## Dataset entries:
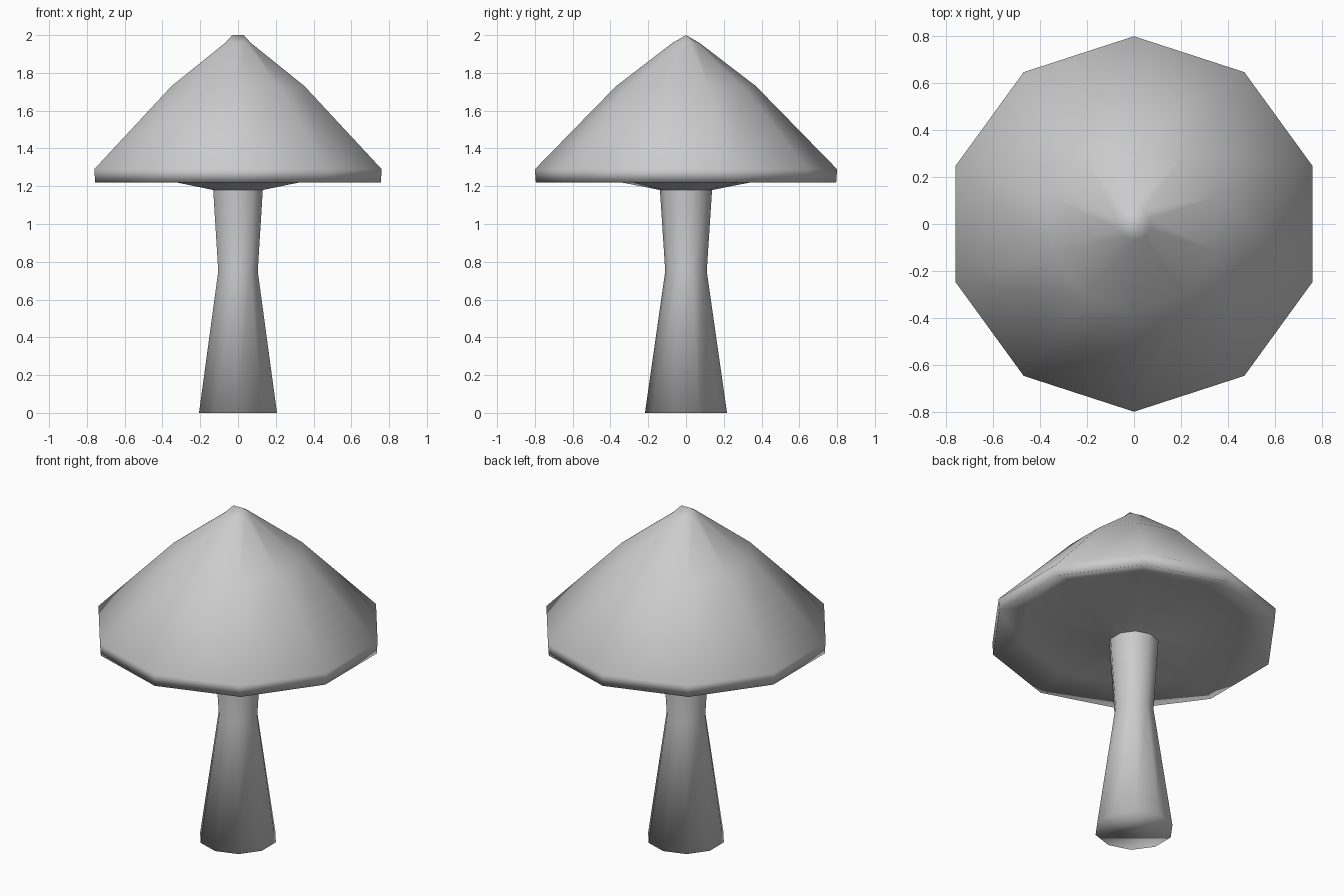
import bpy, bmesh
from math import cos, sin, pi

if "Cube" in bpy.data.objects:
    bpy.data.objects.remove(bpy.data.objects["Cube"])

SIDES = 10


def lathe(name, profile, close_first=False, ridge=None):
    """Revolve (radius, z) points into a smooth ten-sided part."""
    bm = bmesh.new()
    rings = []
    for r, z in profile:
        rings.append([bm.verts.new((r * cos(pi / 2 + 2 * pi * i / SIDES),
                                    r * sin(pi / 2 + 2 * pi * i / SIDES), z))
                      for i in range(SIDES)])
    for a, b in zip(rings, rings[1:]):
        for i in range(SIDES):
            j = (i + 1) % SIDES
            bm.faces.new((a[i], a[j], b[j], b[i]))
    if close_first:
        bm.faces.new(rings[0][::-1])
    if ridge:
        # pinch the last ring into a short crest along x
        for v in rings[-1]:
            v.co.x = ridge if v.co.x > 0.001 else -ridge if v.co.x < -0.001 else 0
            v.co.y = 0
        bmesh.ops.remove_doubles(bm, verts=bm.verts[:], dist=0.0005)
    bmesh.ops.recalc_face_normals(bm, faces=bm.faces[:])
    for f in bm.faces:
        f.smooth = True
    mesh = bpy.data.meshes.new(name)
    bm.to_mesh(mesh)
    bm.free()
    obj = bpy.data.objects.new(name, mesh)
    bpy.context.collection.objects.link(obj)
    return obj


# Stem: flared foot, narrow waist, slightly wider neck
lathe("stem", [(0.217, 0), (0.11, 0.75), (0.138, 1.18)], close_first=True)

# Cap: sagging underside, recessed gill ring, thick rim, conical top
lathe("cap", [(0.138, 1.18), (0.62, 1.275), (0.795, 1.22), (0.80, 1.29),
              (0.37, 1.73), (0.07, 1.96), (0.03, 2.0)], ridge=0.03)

## What you will do:
The copy you give must repeat each record character for character, but it must not include the pictures.

## Response to this task:
import bpy, bmesh
from math import cos, sin, pi

if "Cube" in bpy.data.objects:
    bpy.data.objects.remove(bpy.data.objects["Cube"])

SIDES = 10


def lathe(name, profile, close_first=False, ridge=None):
    """Revolve (radius, z) points into a smooth ten-sided part."""
    bm = bmesh.new()
    rings = []
    for r, z in profile:
        rings.append([bm.verts.new((r * cos(pi / 2 + 2 * pi * i / SIDES),
                                    r * sin(pi / 2 + 2 * pi * i / SIDES), z))
                      for i in range(SIDES)])
    for a, b in zip(rings, rings[1:]):
        for i in range(SIDES):
            j = (i + 1) % SIDES
            bm.faces.new((a[i], a[j], b[j], b[i]))
    if close_first:
        bm.faces.new(rings[0][::-1])
    if ridge:
        # pinch the last ring into a short crest along x
        for v in rings[-1]:
            v.co.x = ridge if v.co.x > 0.001 else -ridge if v.co.x < -0.001 else 0
            v.co.y = 0
        bmesh.ops.remove_doubles(bm, verts=bm.verts[:], dist=0.0005)
    bmesh.ops.recalc_face_normals(bm, faces=bm.faces[:])
    for f in bm.faces:
        f.smooth = True
    mesh = bpy.data.meshes.new(name)
    bm.to_mesh(mesh)
    bm.free()
    obj = bpy.data.objects.new(name, mesh)
    bpy.context.collection.objects.link(obj)
    return obj


# Stem: flared foot, narrow waist, slightly wider neck
lathe("stem", [(0.217, 0), (0.11, 0.75), (0.138, 1.18)], close_first=True)

# Cap: sagging underside, recessed gill ring, thick rim, conical top
lathe("cap", [(0.138, 1.18), (0.62, 1.275), (0.795, 1.22), (0.80, 1.29),
              (0.37, 1.73), (0.07, 1.96), (0.03, 2.0)], ridge=0.03)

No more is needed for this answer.